“As I already pointed out, the appellants stated as a ground of Appeal that the court misdirected itself in not hearing the merits of a ‘single comprehensive application’.
“The clear implication is that if this court agreed, it had to determine the merits; it could not be otherwise,” said their justices Damaseb and Musonda.
Their Justices in judgement further pointed that the posture adopted by the respondents ‘counsel, with great drama “I must add, even threatening to withdraw from the appeal if the court entertained the appeal on the merits, and summoning the judges to chambers to be castigated by his instructing counsel Mr Mosotho for taking so-called unprecedented steps in hearing an appeal on the merits”, was potentially prejudicial to the respondents.
The justices said after oral argument, they considered the matter and decided not to entertain the merits for the reasons that they set out below.
“But had we chosen to entertain the merits it would per force have been without the benefit of legal argument on behalf of the respondents- much to the prejudice of the respondents.
“We view that conduct as most reprehensible and unbecoming of officers of this court whose duty it is to be helpful to the court and not to be obstructionist, however attractive a client might find that.
“Lawyers have the duty to act dispassionately and not to become a mouthpiece for clients.”
The Justices Damaseb and Musonda said It would be most desirable for the Apex court to determine the merits of a matter if, for example, there was the potential for monumental disputes of fact arising.
“The possibility of disputes of fact arising was foreseen by the appellants as I already demonstrated.
“A cursory glance at the replying affidavit shows that almost every factual averment made by the applicants is placed in dispute and such matters as the membership of the professor in the party is denied and alleged to have been obtained fraudulently.
“Absence of proof of the actual text of the constitution of ABC from which the court itself draws its own inferences through interpreting it, it would be most undesirable for this court to determine the merits of the matter.
“After all, interpretation of legal documents and instruments is a matter of law and not of fact and therefore evidence seeking to assign meaning to clauses in a document is not permissible.
“Since the court is to interpret the document in its entirety, its absence in the record renders any interpretation of the various provisions only referred to on affidavit very undesirable and unsafe.
“The constitution could be produced through discovery at the request of the parties or at the instance of the Court.
That can only be done in the High Court”.

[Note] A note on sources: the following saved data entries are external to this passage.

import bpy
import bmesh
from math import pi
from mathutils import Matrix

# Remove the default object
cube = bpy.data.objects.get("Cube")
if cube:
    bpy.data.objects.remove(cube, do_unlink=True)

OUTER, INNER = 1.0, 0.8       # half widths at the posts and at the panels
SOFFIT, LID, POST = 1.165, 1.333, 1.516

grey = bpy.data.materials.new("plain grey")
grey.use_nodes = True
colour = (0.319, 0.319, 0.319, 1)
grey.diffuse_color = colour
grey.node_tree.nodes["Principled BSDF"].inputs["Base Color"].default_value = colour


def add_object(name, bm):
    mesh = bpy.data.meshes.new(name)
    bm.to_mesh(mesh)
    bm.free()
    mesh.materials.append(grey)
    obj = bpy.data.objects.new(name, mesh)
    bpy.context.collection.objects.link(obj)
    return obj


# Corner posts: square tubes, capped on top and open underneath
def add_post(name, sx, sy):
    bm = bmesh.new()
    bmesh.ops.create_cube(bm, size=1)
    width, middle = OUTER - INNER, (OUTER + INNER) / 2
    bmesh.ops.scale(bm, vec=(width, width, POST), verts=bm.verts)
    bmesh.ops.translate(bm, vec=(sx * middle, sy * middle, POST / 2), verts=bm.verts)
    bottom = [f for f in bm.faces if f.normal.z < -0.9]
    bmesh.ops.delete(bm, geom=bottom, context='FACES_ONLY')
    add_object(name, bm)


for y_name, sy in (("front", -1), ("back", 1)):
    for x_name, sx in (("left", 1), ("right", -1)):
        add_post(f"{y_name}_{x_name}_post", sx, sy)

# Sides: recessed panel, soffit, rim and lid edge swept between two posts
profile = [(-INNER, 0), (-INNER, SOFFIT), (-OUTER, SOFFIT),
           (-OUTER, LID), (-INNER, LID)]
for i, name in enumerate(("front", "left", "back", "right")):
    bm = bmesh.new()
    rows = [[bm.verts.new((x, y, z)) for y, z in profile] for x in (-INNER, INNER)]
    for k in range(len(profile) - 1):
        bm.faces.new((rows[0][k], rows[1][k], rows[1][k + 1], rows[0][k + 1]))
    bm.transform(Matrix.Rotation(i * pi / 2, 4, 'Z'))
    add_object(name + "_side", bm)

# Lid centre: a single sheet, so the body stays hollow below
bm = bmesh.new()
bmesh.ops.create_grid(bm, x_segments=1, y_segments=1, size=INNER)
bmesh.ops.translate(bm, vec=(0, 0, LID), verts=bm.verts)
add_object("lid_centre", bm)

The Justices Damaseb and Musonda further concluded that the proper course is to “remit the matter to the high court to determine the merits”.
“Altogether we had allowed the appellants to place on record that they wished the court to consider the merits if, after due consideration, it considered that course warranted, we have come to the conclusion that the present is not an appropriate case to do so,” said the justices Damaseb and Musonda.
Moreover they continue that it must be mentioned that part of the relief sought is halting of the elective conference pending the finalisation of the case.
“If the High Court, which has a discretion in the matter, feels that such an order is appropriate in the light of the progress or lack of it in the finalisation of the hearing, it could grant such relief if the circumstances justify it.
“This court cannot assume the role of the High Court.
“Upon remittal of the matter, the danger inherent in possible frustration of the Court proceedings to gain advantage in view of the impending elective national conference is not lost on this court.
“That danger cuts both ways.
“Those who want it to be halted might think it is an opportune moment to drag their feet to strengthen the case for the halting of the conference; while those who want the conference to proceed without the case being finalised might similarly drag their feet.
“The high Court should be alive to that danger both in its conduct of the hearing and in the exercise of its discretion relative to prayer 2 (g) of the notice of motion,” said the justices Damaseb and Musonda.